EXERCISE ->
Look through the material below and report every line that includes "sides".

INPUT ->

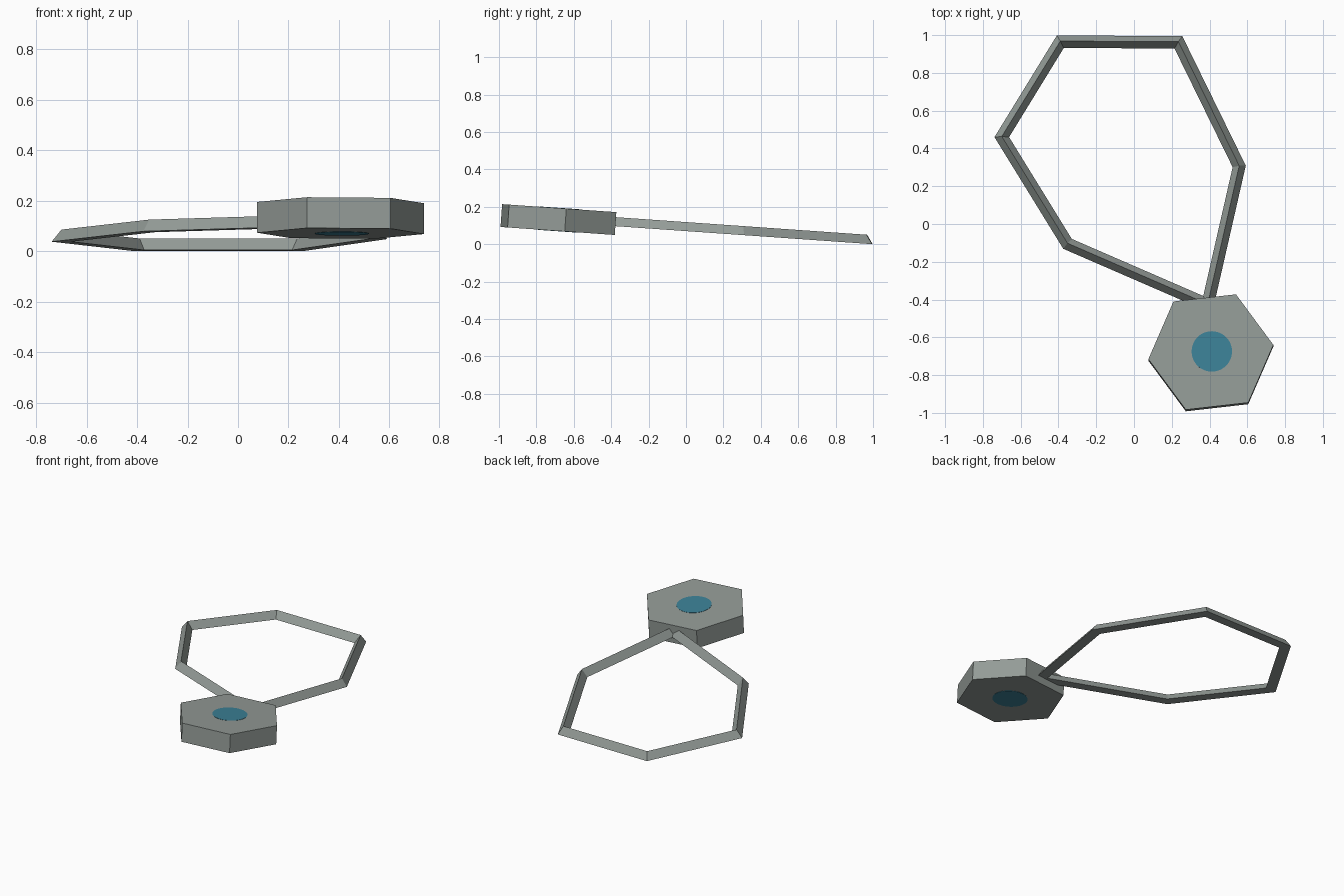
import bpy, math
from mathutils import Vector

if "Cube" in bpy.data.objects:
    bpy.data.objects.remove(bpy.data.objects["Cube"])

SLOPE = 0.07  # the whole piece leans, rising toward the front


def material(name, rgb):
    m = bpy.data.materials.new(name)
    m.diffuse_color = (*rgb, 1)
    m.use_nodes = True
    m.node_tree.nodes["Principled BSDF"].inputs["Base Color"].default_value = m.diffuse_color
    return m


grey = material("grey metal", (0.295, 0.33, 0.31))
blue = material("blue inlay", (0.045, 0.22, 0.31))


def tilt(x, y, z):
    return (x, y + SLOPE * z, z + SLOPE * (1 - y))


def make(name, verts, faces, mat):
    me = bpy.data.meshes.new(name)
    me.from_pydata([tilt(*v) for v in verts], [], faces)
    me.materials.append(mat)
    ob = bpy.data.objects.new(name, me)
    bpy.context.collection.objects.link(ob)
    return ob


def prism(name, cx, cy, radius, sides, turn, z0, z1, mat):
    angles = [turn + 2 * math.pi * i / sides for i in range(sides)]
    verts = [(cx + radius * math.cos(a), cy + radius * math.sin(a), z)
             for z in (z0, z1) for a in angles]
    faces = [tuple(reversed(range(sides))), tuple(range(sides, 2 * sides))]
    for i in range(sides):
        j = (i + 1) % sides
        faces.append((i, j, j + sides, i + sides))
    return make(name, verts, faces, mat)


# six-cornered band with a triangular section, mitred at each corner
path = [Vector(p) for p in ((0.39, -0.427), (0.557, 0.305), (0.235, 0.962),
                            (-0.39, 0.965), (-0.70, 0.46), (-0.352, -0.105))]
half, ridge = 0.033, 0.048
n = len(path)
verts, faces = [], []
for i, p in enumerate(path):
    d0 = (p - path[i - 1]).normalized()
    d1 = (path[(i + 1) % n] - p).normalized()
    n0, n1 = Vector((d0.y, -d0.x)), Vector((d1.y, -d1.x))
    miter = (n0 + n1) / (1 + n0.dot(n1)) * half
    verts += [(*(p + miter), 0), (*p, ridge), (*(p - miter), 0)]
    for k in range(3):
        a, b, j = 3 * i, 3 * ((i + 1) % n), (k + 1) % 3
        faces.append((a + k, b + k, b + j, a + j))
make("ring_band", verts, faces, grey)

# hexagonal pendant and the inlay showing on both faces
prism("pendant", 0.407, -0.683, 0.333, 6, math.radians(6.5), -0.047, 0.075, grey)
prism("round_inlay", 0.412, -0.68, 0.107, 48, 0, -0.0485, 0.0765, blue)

ANSWER SPACE ->
def prism(name, cx, cy, radius, sides, turn, z0, z1, mat):
    angles = [turn + 2 * math.pi * i / sides for i in range(sides)]
    faces = [tuple(reversed(range(sides))), tuple(range(sides, 2 * sides))]
    for i in range(sides):
        j = (i + 1) % sides
        faces.append((i, j, j + sides, i + sides))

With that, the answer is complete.